TASK BRIEF: Reproduce exactly, and only, the lines below from the one containing "for start, end" through the one containing "ring = [(0.73".

STUDY MATERIAL:
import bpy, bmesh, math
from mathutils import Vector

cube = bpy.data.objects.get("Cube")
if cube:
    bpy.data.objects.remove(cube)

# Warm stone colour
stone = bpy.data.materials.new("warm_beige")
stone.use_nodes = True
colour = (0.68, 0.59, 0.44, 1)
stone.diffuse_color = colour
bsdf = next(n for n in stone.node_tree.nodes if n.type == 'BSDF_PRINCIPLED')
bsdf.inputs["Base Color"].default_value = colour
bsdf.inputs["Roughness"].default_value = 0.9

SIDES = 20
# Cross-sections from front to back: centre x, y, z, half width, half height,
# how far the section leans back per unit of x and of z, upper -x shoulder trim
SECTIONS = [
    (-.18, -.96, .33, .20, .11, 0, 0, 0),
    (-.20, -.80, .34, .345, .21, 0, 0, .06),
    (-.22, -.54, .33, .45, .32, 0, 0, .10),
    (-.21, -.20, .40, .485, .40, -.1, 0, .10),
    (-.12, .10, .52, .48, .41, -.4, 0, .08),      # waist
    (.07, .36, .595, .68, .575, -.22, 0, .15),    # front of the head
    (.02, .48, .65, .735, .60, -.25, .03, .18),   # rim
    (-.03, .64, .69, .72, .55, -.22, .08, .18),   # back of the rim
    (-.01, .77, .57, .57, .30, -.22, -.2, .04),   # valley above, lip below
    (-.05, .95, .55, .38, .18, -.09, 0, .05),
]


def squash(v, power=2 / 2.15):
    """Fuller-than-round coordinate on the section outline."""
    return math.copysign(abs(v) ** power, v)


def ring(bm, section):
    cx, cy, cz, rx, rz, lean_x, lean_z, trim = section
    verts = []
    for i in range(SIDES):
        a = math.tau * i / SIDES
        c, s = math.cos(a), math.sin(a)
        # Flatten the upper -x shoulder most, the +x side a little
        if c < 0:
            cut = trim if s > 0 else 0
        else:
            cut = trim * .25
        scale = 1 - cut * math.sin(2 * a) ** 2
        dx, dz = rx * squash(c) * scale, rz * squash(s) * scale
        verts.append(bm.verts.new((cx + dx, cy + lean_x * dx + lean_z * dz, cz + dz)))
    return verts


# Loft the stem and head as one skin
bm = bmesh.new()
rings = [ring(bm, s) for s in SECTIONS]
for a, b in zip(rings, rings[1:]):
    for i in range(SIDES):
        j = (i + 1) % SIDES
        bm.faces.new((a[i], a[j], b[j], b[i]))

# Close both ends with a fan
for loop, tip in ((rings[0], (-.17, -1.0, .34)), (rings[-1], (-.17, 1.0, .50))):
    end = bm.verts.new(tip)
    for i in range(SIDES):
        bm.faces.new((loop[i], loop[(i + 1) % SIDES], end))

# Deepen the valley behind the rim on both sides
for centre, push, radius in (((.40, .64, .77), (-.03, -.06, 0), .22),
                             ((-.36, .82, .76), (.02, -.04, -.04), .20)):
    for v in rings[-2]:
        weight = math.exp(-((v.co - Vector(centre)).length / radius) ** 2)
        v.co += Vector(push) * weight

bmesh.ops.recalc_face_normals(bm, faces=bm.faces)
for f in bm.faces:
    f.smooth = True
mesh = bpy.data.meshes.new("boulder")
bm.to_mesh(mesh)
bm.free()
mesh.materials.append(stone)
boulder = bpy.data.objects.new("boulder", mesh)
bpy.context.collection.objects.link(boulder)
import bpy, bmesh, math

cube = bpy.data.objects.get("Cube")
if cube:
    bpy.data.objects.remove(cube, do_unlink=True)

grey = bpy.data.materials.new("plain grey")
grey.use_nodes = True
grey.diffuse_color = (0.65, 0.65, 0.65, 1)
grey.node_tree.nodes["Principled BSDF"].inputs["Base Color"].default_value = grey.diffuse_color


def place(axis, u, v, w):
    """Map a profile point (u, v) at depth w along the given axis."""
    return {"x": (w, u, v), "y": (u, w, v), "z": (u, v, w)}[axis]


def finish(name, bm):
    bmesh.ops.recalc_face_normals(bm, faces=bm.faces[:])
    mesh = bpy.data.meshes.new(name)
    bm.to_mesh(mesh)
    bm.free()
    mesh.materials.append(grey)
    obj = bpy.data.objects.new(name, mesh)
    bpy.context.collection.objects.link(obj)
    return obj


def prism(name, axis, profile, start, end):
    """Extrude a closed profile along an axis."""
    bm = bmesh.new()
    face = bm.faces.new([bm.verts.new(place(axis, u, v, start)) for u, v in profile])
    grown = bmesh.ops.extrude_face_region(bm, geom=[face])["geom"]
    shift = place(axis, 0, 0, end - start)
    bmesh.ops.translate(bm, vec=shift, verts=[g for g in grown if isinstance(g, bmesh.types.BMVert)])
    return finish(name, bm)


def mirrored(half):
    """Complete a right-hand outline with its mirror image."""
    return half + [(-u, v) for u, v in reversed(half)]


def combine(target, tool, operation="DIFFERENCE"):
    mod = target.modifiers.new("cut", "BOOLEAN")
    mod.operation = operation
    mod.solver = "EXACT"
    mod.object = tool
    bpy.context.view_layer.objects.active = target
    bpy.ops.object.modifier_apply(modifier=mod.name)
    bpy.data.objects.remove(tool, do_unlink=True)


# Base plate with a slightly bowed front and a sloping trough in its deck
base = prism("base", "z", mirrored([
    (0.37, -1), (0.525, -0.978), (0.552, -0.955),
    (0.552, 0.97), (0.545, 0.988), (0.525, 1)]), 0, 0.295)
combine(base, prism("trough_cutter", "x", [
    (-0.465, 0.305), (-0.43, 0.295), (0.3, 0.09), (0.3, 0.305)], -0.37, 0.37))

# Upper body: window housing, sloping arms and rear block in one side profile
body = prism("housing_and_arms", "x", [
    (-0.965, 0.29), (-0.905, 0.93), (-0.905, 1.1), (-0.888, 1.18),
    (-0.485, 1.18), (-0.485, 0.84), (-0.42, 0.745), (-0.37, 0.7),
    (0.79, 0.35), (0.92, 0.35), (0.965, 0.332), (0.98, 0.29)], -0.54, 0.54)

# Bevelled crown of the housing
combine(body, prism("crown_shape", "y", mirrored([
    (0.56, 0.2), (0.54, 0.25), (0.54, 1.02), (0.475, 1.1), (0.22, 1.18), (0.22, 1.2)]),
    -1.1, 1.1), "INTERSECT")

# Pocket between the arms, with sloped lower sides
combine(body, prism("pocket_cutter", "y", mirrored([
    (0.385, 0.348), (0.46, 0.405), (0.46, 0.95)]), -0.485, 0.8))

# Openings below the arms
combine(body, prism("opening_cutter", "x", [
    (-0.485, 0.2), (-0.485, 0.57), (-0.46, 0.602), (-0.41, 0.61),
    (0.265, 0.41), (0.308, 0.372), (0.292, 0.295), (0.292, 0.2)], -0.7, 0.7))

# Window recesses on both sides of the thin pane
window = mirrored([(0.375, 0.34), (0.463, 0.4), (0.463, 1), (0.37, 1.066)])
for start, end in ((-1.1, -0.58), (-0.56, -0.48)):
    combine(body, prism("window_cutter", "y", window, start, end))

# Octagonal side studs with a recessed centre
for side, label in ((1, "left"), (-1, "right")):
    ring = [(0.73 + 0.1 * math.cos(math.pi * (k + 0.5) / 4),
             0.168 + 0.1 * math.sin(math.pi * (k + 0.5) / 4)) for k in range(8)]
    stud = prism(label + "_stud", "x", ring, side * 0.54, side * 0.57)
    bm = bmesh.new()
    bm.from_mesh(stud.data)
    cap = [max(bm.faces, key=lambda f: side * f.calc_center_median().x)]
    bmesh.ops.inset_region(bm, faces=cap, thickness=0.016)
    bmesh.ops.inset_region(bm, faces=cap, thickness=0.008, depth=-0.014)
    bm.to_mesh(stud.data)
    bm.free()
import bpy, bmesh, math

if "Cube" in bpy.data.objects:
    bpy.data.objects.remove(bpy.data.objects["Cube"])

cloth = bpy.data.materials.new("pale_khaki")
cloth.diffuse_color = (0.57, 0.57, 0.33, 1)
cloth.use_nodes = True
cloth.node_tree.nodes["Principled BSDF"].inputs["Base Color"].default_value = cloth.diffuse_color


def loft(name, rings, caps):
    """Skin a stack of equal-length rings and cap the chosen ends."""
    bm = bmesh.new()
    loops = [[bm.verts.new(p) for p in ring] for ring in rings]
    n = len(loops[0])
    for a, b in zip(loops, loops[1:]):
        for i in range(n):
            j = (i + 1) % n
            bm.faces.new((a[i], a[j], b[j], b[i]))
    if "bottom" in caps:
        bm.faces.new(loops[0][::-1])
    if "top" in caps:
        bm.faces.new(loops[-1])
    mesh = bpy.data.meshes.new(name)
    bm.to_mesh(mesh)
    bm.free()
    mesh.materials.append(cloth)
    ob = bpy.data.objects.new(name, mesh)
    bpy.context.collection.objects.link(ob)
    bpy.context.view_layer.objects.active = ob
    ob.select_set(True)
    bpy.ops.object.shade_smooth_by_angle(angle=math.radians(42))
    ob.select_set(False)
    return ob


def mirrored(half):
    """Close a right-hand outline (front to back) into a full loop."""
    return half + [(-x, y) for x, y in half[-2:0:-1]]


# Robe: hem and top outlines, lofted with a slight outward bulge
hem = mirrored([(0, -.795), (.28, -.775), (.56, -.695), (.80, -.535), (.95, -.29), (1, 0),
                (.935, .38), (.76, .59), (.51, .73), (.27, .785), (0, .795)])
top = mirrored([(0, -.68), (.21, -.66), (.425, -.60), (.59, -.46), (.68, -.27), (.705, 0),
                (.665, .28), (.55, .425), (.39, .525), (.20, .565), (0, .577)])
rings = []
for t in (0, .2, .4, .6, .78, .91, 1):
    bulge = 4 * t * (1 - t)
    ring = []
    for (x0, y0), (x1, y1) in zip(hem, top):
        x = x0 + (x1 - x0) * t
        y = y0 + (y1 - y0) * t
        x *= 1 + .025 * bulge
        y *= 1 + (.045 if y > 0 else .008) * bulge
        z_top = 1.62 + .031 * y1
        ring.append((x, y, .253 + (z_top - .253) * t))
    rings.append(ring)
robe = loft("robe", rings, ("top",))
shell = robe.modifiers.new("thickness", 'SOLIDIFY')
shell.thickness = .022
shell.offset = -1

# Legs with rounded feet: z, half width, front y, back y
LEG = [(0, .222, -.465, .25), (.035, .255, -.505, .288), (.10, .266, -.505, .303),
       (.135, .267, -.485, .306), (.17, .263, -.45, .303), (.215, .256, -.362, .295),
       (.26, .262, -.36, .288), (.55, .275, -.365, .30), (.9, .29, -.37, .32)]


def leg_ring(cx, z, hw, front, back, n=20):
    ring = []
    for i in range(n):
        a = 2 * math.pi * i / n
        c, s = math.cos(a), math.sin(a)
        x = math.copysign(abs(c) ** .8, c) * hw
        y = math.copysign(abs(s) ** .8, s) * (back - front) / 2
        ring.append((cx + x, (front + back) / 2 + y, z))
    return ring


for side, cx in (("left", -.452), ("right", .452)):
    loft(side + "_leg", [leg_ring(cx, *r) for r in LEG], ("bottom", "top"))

TASK SOLUTION:
for start, end in ((-1.1, -0.58), (-0.56, -0.48)):
    combine(body, prism("window_cutter", "y", window, start, end))

# Octagonal side studs with a recessed centre
for side, label in ((1, "left"), (-1, "right")):
    ring = [(0.73 + 0.1 * math.cos(math.pi * (k + 0.5) / 4),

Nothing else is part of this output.